It Follows is about Jay (Maika Monroe), a young woman who is followed by a vengeful spirit after a sexual encounter. If the spirit gets to you, you die, and it reverts to the person who gave it to you.
- It honors the genre: a teaser death in the beginning, fantastic synthesizer score a la 80s horror, a grindhouse style of filming, and slow, imminent “monsters.” The film proved that these historical aspects can still work today.
- Great literature. The movie uses quotes from The Idiot by Fyodor Dostoyevsky and The Love Song of J. Alfred Prufrock by T.S. Eliot to develop its meditations on death.
- Anachronistic setting. Basically the whole movie looks like it’s set in the late 80’s or early 90’s, but the opening scene involves a modern cell phone and one character carries makeup compact that is actually an e-reader. It was mildly annoying to be thinking, “When are we? Is everyone just a hipster? Is this just some small town that’s way behind? Is everyone just too poor to buy flat-screen TVs?” Toward the end of the film, it’s revealed that the location is Detroit and its suburbs. In reflection, the anachronism worked (more on this in the next section).
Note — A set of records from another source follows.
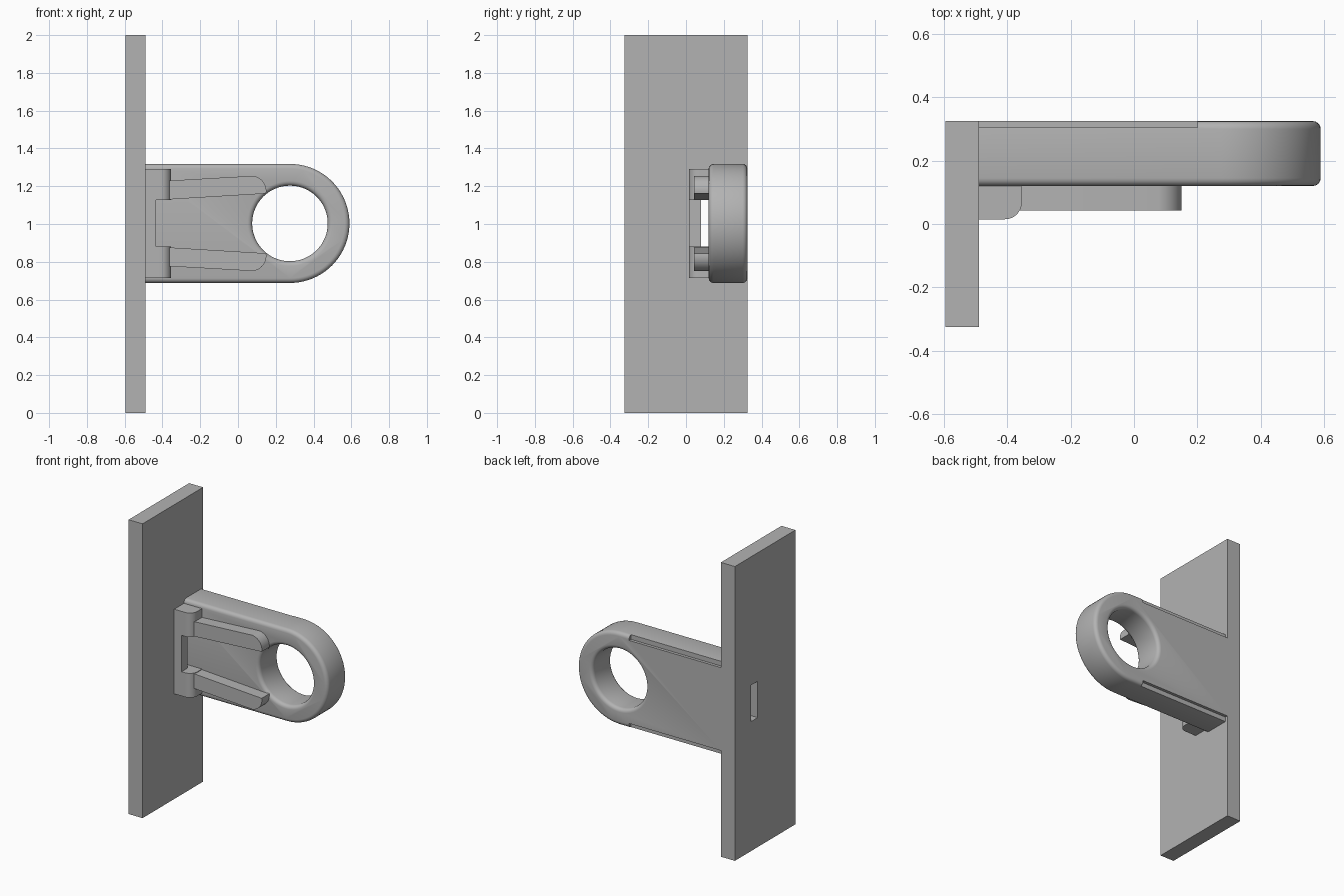
import bpy
import bmesh
from math import cos, sin, pi, radians

if "Cube" in bpy.data.objects:
    bpy.data.objects.remove(bpy.data.objects["Cube"], do_unlink=True)

grey = bpy.data.materials.new("plain grey")
grey.use_nodes = True
grey.diffuse_color = (0.45, 0.45, 0.45, 1)
grey.node_tree.nodes["Principled BSDF"].inputs["Base Color"].default_value = (0.45, 0.45, 0.45, 1)

MID = 1.003                 # height of the arm's centre line
RING_X, RING_R, HOLE_R = 0.275, 0.315, 0.2
PLATE_X = -0.49             # face of the plate that carries the arm
ARM_Y = (0.12, 0.325)


def arc(cx, cy, r, start, end, n):
    """Points along an arc, angles in degrees."""
    angles = [radians(start + (end - start) * i / n) for i in range(n + 1)]
    return [(cx + r * cos(a), cy + r * sin(a)) for a in angles]


def prism(name, outline, low, high, axis):
    """Extrude an outline: (x, z) along y, or (x, y) along z."""
    bm = bmesh.new()
    place = (lambda p: (p[0], low, p[1])) if axis == "y" else (lambda p: (p[0], p[1], low))
    face = bm.faces.new([bm.verts.new(place(p)) for p in outline])
    moved = bmesh.ops.extrude_face_region(bm, geom=[face])["geom"]
    step = (0, high - low, 0) if axis == "y" else (0, 0, high - low)
    bmesh.ops.translate(bm, vec=step, verts=[v for v in moved if isinstance(v, bmesh.types.BMVert)])
    bmesh.ops.recalc_face_normals(bm, faces=bm.faces)
    mesh = bpy.data.meshes.new(name)
    bm.to_mesh(mesh)
    bm.free()
    mesh.materials.append(grey)
    obj = bpy.data.objects.new(name, mesh)
    bpy.context.collection.objects.link(obj)
    return obj


def box(name, x, y, z):
    return prism(name, [(x[0], y[0]), (x[1], y[0]), (x[1], y[1]), (x[0], y[1])], z[0], z[1], "z")


def activate(obj):
    bpy.ops.object.select_all(action="DESELECT")
    obj.select_set(True)
    bpy.context.view_layer.objects.active = obj


def cut(obj, cutter):
    """Subtract the cutter for good and remove it."""
    activate(obj)
    mod = obj.modifiers.new("cut", "BOOLEAN")
    mod.operation, mod.solver, mod.object = "DIFFERENCE", "EXACT", cutter
    bpy.ops.object.modifier_apply(modifier=mod.name)
    bpy.data.objects.remove(cutter, do_unlink=True)


def hole_cutter():
    return prism("hole_cutter", arc(RING_X, MID, HOLE_R, 0, 355, 71), -0.5, 0.6, "y")


def smooth(obj):
    activate(obj)
    bpy.ops.object.shade_smooth_by_angle(angle=radians(30))


# Mounting plate with its through slot
plate = box("mounting_plate", (-0.595, PLATE_X), (-0.325, 0.325), (0, 2))
cut(plate, box("slot_cutter", (-0.7, -0.4), (0.08, 0.15), (0.88, 1.127)))

# Arm ending in a ring, with rounded rims
outline = arc(RING_X, MID, RING_R, -90, 90, 40)
outline += [(-0.7, MID + RING_R), (-0.7, MID - RING_R)]
arm = prism("ring_arm", outline, *ARM_Y, "y")
cut(arm, hole_cutter())
bevel = arm.modifiers.new("rounded rims", "BEVEL")
bevel.width, bevel.segments, bevel.limit_method = 0.025, 4, "ANGLE"
bevel.angle_limit = radians(40)
activate(arm)
bpy.ops.object.modifier_apply(modifier=bevel.name)
cut(arm, box("end_cutter", (-1, PLATE_X), (-1, 1), (0, 2)))

# Shallow steps along the back edges of the arm
for side in (-1, 1):
    z = sorted((MID + side * 0.282, MID + side * 0.4))
    cut(arm, box("step_cutter", (-0.6, 0.2), (0.305, 0.4), z))
smooth(arm)

# Clip block with a rounded front corner and an open middle
profile = [(PLATE_X, 0.12), (PLATE_X, 0.015)]
profile += arc(-0.407, 0.067, 0.052, -90, 0, 8) + [(-0.355, 0.12)]
clip = prism("clip_block", profile, 0.715, 1.29, "z")
cut(clip, box("notch_cutter", (-0.435, -0.2), (-0.1, 0.2), (0.88, 1.127)))
cut(clip, box("gap_cutter", (-0.6, -0.2), (0.08, 0.2), (0.88, 1.127)))
smooth(clip)

# Pair of flared prongs lying on the arm
for side, name in ((1, "upper_prong"), (-1, "lower_prong")):
    tip = arc(0.07, 0.172, 0.08, 85, -10, 12)
    points = [(-0.43, 0.123), (-0.43, 0.223)] + tip
    prong = prism(name, [(x, MID + side * h) for x, h in points], 0.042, 0.125, "y")
    cut(prong, hole_cutter())
    smooth(prong)
    # Keep the root of the prong behind the clip's front face
    cut(prong, box("root_cutter", (-0.6, -0.4), (-0.1, 0.2), (0, 2)))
- Authentic dialogue and acting. The people reacted believably for the situation, and the dialogue rang true. There were moments of humor, grief, panic, conflict, and desperation.
Dark Muse Value
This movie gave me enough to sink my teeth into, meditating on some important themes.
- Coming-of-age. Some critics are saying the film is about STD transmission, but that’s too simplistic and superficial. Early sexual encounters are just the beginning. The film is full of adult acts and transitions: the loss of a father, early smoking and drinking, and finding a pornography stash. Water motifs throughout the movie represent birth and innocence. The characters in It Follows are on the verge of dry ground.
- Death. The literary quotes make it clear that the film is meditating on the imminence and inevitability of death, something you notice more the older you get. This was why the original Night of the Living Dead was so scary. Death was coming for you, and it would catch up with you eventually. In It Follows, the kids try all sorts of things to delay death. At the end, when the setting is revealed to be Detroit, a city synonymous with trying to escape death and failing, this is even clearer. As for the anachronism, the significance there is that death is timeless. It doesn’t matter when you are; it still follows.
What did you think?